Start of Source information

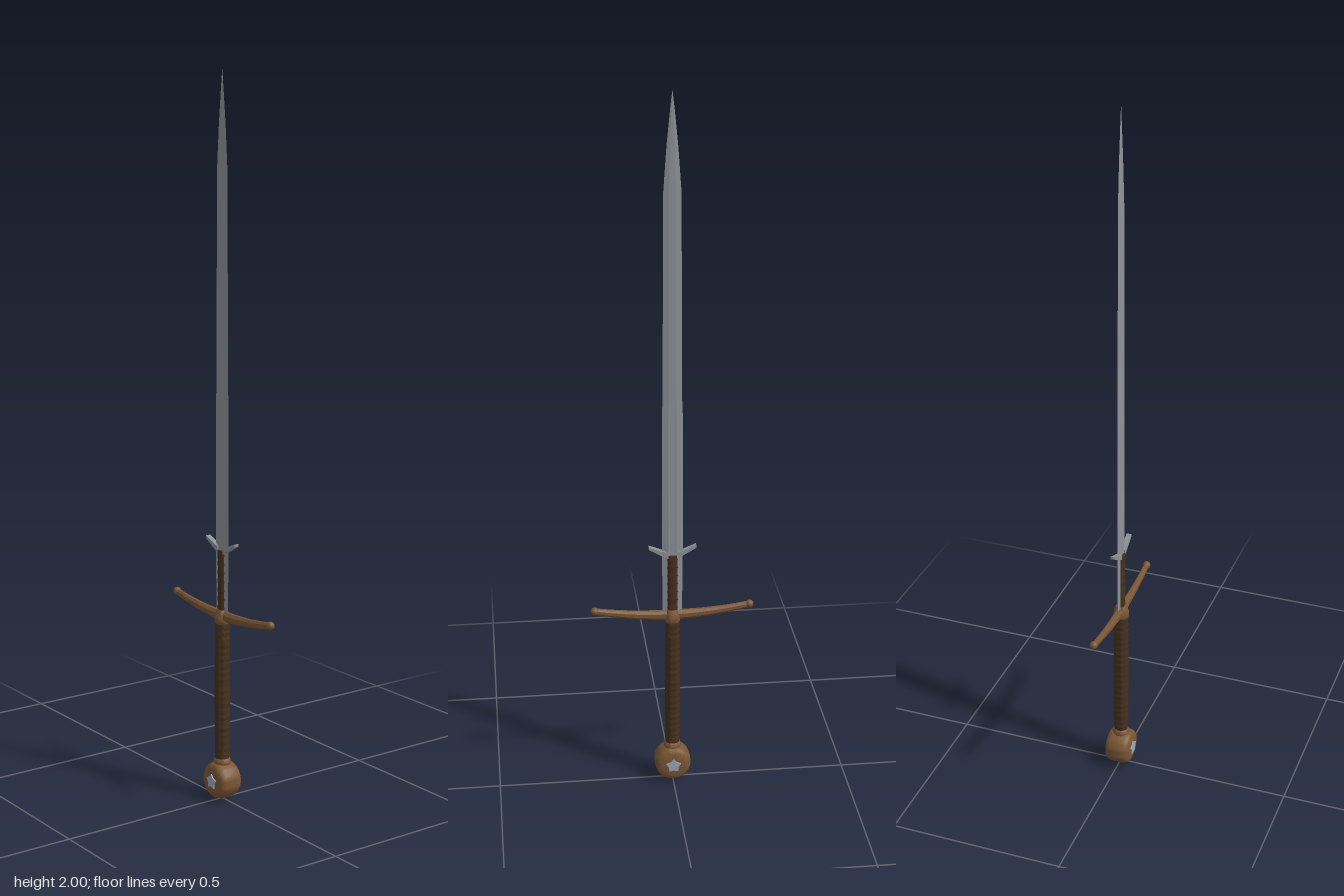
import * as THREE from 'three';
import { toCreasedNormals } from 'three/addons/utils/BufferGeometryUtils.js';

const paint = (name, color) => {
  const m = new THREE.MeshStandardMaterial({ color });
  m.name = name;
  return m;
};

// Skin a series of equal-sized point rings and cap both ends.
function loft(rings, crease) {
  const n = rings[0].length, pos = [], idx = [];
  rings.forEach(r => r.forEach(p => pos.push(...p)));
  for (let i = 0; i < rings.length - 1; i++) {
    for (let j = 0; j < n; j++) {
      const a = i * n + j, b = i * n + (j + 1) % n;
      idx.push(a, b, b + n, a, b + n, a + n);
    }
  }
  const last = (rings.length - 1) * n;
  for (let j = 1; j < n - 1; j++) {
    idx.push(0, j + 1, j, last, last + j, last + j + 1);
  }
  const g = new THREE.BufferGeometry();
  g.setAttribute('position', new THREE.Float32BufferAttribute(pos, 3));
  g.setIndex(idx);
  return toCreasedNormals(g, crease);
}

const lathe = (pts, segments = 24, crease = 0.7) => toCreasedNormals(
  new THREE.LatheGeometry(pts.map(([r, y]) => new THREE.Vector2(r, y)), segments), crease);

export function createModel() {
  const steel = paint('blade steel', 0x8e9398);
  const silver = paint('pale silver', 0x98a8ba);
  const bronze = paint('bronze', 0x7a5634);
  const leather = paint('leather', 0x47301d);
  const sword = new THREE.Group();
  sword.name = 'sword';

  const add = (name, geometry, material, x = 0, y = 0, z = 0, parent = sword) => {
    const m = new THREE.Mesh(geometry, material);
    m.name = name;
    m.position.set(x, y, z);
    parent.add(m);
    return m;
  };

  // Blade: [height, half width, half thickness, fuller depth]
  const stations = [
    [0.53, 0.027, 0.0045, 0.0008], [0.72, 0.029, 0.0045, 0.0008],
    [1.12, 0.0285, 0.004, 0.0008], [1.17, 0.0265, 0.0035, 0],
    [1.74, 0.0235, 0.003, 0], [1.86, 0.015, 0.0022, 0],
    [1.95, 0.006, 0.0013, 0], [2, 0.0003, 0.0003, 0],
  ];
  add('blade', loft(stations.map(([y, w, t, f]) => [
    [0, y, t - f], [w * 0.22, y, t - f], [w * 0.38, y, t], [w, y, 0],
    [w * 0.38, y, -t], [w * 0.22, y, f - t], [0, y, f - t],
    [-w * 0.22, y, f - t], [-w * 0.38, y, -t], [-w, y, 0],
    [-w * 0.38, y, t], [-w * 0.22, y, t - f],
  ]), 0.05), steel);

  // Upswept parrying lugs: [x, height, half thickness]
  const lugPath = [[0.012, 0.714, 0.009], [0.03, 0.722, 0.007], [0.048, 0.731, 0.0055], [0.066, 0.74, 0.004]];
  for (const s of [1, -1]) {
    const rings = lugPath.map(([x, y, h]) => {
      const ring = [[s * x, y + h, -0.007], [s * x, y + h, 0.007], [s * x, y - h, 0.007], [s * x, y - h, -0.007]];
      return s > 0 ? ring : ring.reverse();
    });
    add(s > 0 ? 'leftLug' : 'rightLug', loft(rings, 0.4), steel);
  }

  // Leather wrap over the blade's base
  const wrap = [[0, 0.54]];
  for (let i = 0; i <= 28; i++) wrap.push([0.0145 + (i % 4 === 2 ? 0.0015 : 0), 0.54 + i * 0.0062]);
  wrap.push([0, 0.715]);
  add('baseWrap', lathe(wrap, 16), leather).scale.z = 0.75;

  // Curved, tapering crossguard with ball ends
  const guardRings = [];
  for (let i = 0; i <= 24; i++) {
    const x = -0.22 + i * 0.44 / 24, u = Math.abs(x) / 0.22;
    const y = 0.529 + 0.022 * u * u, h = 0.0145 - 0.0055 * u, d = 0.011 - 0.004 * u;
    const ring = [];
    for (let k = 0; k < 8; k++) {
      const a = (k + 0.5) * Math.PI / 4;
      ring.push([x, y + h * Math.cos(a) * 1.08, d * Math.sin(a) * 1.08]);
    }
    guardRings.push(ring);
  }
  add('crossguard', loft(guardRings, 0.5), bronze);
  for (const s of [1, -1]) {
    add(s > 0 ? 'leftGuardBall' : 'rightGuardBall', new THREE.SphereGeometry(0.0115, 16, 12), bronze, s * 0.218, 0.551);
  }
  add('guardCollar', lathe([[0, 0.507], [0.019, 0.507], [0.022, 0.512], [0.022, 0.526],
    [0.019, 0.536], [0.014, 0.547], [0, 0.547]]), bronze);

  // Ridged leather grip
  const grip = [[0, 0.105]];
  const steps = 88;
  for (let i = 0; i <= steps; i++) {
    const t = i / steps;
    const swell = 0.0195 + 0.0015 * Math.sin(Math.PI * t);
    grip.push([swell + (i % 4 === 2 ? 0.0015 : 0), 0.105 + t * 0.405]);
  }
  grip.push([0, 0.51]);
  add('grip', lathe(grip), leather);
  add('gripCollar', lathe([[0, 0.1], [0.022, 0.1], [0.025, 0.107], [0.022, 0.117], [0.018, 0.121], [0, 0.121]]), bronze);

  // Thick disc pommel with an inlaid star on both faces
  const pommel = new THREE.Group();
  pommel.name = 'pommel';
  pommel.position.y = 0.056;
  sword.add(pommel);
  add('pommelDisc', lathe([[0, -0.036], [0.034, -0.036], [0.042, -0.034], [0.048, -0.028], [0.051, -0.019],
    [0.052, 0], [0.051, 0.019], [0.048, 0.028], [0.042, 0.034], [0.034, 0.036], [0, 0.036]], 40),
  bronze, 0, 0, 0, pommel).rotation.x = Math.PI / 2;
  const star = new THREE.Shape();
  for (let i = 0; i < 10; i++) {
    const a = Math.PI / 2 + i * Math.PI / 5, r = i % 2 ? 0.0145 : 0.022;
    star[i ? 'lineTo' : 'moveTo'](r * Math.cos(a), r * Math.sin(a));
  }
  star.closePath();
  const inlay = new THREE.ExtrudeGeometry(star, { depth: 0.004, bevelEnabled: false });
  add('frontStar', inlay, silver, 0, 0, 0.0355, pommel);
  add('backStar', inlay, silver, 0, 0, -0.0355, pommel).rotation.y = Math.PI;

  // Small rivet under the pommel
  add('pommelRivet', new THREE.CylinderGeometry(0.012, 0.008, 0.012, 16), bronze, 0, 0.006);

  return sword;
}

End of Source information
Start of Source information

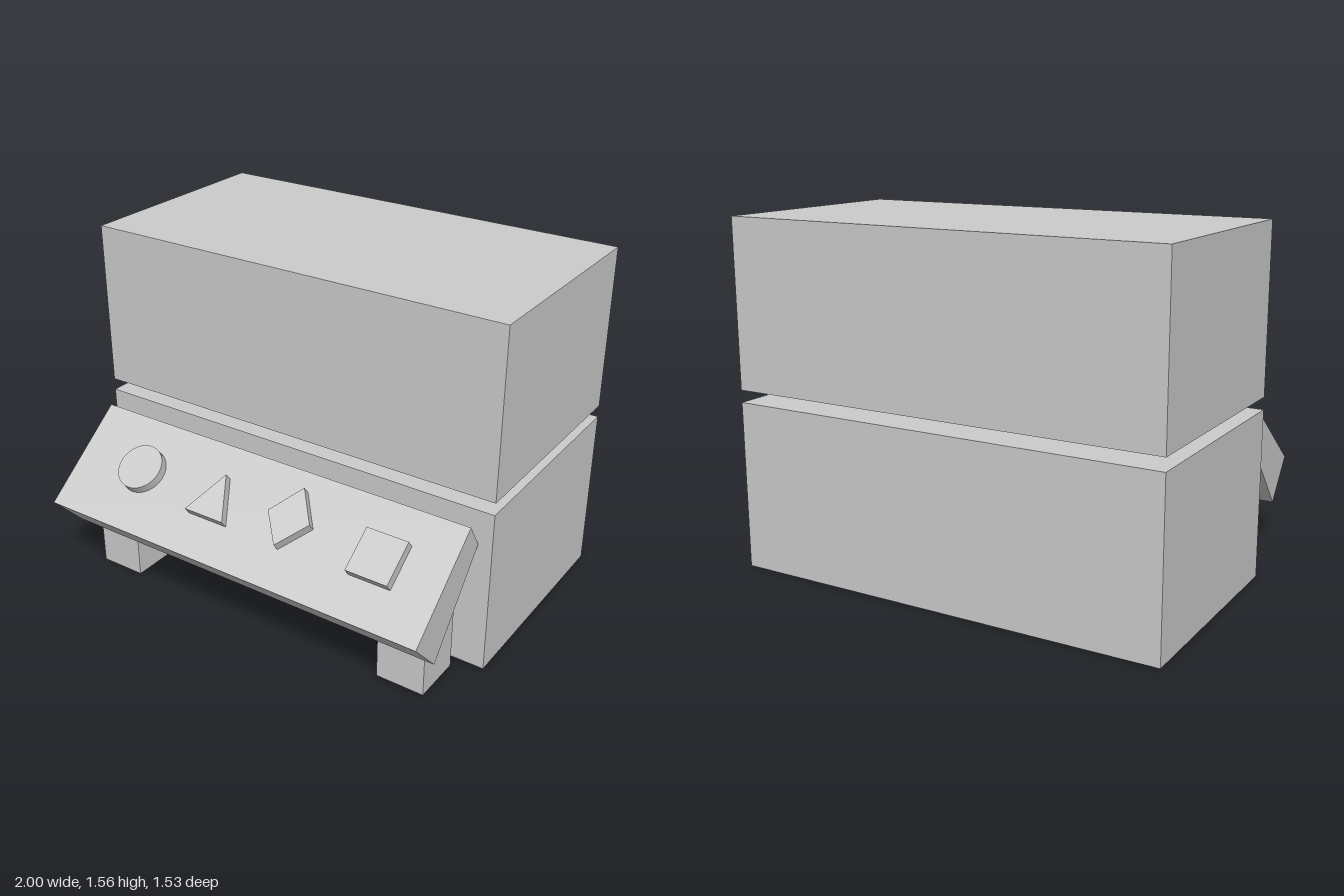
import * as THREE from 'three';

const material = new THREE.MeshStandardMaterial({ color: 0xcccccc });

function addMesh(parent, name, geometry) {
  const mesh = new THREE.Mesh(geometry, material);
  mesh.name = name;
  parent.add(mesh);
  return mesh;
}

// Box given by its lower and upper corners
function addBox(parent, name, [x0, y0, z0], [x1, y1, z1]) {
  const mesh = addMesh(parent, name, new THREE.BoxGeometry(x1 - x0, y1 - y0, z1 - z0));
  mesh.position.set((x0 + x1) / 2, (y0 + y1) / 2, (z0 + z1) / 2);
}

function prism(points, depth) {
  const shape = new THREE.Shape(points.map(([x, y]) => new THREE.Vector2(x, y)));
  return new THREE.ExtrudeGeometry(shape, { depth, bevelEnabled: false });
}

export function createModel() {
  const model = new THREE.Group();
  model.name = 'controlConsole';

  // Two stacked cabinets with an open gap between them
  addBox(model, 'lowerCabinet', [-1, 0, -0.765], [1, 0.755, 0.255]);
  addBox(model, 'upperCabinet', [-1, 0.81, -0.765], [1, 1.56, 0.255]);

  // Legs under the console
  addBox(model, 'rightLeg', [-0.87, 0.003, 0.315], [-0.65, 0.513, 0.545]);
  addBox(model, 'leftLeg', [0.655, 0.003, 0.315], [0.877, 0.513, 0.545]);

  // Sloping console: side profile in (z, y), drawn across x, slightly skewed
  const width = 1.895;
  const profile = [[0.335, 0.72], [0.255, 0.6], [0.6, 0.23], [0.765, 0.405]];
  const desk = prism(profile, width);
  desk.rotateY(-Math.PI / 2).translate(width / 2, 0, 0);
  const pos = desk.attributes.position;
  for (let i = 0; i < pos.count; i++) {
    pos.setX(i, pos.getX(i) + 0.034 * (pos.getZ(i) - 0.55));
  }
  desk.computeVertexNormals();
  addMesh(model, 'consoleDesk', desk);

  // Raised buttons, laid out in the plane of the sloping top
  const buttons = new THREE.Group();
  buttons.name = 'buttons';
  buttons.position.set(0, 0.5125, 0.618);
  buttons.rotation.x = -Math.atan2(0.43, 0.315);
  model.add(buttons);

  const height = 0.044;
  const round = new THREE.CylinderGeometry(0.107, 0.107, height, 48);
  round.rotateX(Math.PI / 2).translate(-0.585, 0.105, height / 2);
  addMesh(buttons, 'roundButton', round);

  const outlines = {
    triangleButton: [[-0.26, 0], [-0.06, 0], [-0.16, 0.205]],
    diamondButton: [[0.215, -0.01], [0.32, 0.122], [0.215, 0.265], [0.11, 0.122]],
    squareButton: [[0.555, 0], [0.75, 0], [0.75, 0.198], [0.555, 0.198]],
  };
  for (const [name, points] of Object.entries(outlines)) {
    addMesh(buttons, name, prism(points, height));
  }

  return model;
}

End of Source information

Work order = Scan the records for the word "inlay", and copy each line where it is found.

Output =
  const inlay = new THREE.ExtrudeGeometry(star, { depth: 0.004, bevelEnabled: false });
  add('frontStar', inlay, silver, 0, 0, 0.0355, pommel);
  add('backStar', inlay, silver, 0, 0, -0.0355, pommel).rotation.y = Math.PI;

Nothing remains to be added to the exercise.